Collected data:

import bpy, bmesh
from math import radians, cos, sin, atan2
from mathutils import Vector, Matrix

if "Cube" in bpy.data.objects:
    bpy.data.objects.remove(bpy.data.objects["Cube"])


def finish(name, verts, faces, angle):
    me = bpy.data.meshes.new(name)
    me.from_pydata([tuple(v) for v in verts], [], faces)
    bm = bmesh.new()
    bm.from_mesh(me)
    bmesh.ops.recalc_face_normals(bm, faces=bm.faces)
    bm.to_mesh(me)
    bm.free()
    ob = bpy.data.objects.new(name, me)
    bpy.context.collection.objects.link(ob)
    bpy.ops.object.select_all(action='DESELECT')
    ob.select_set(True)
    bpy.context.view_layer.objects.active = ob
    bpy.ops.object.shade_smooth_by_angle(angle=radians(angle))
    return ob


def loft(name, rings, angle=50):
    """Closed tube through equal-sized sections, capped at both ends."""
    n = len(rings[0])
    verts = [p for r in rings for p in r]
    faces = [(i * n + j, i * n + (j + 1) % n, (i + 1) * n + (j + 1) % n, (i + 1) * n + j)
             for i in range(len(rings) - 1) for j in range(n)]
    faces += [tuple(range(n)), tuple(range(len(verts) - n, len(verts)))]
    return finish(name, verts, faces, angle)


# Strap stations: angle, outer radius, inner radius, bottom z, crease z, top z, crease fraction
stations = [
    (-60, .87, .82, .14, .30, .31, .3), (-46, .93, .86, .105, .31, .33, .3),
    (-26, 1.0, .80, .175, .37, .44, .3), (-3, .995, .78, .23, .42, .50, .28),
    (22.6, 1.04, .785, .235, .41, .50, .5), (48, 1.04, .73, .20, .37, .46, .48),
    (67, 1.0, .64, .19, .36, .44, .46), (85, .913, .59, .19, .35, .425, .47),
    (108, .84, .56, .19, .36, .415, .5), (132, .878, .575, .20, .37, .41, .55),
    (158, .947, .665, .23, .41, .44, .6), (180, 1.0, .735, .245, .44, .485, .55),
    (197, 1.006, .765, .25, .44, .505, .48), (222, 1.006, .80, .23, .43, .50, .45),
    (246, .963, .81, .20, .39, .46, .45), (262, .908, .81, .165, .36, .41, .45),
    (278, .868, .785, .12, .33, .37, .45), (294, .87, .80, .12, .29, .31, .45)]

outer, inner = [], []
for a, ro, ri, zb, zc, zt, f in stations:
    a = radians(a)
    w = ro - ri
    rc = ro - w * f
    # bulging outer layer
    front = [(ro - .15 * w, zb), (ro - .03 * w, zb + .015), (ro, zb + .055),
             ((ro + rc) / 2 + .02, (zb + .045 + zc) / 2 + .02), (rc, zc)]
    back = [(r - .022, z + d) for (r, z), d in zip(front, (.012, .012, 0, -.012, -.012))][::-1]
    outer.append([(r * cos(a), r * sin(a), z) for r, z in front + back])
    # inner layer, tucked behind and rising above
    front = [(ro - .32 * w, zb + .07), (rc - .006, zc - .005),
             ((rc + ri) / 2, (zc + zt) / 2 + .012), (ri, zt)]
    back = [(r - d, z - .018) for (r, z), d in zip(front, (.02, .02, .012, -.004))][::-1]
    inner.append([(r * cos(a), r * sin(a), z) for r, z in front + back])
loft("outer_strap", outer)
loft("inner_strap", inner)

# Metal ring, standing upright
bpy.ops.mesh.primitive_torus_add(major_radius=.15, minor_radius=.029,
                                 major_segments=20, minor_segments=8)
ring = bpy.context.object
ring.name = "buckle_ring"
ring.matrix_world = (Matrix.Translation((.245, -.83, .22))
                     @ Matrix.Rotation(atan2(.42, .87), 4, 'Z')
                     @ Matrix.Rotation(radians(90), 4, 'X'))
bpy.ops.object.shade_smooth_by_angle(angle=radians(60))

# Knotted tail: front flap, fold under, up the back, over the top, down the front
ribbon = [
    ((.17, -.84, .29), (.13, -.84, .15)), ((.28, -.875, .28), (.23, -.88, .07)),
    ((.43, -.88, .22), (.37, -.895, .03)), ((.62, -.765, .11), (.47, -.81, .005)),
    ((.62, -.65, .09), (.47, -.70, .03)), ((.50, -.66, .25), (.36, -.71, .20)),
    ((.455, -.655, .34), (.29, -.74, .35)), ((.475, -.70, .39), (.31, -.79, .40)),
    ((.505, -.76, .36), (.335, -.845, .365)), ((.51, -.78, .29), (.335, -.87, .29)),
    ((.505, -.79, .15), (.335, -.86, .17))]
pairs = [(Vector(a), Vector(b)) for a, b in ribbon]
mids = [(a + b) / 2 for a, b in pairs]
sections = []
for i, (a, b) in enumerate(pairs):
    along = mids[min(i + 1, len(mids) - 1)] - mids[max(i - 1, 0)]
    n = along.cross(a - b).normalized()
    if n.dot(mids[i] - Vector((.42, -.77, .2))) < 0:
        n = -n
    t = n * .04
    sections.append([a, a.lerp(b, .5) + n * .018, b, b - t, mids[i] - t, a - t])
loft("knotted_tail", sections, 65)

* _Directions for this task_
Write out the lines from the one containing "back = [(r - .022, z" through the last line of the records above. Include both of those lines and nothing else.

* _Solution to this exercise_
    back = [(r - .022, z + d) for (r, z), d in zip(front, (.012, .012, 0, -.012, -.012))][::-1]
    outer.append([(r * cos(a), r * sin(a), z) for r, z in front + back])
    # inner layer, tucked behind and rising above
    front = [(ro - .32 * w, zb + .07), (rc - .006, zc - .005),
             ((rc + ri) / 2, (zc + zt) / 2 + .012), (ri, zt)]
    back = [(r - d, z - .018) for (r, z), d in zip(front, (.02, .02, .012, -.004))][::-1]
    inner.append([(r * cos(a), r * sin(a), z) for r, z in front + back])
loft("outer_strap", outer)
loft("inner_strap", inner)

# Metal ring, standing upright
bpy.ops.mesh.primitive_torus_add(major_radius=.15, minor_radius=.029,
                                 major_segments=20, minor_segments=8)
ring = bpy.context.object
ring.name = "buckle_ring"
ring.matrix_world = (Matrix.Translation((.245, -.83, .22))
                     @ Matrix.Rotation(atan2(.42, .87), 4, 'Z')
                     @ Matrix.Rotation(radians(90), 4, 'X'))
bpy.ops.object.shade_smooth_by_angle(angle=radians(60))

# Knotted tail: front flap, fold under, up the back, over the top, down the front
ribbon = [
    ((.17, -.84, .29), (.13, -.84, .15)), ((.28, -.875, .28), (.23, -.88, .07)),
    ((.43, -.88, .22), (.37, -.895, .03)), ((.62, -.765, .11), (.47, -.81, .005)),
    ((.62, -.65, .09), (.47, -.70, .03)), ((.50, -.66, .25), (.36, -.71, .20)),
    ((.455, -.655, .34), (.29, -.74, .35)), ((.475, -.70, .39), (.31, -.79, .40)),
    ((.505, -.76, .36), (.335, -.845, .365)), ((.51, -.78, .29), (.335, -.87, .29)),
    ((.505, -.79, .15), (.335, -.86, .17))]
pairs = [(Vector(a), Vector(b)) for a, b in ribbon]
mids = [(a + b) / 2 for a, b in pairs]
sections = []
for i, (a, b) in enumerate(pairs):
    along = mids[min(i + 1, len(mids) - 1)] - mids[max(i - 1, 0)]
    n = along.cross(a - b).normalized()
    if n.dot(mids[i] - Vector((.42, -.77, .2))) < 0:
        n = -n
    t = n * .04
    sections.append([a, a.lerp(b, .5) + n * .018, b, b - t, mids[i] - t, a - t])
loft("knotted_tail", sections, 65)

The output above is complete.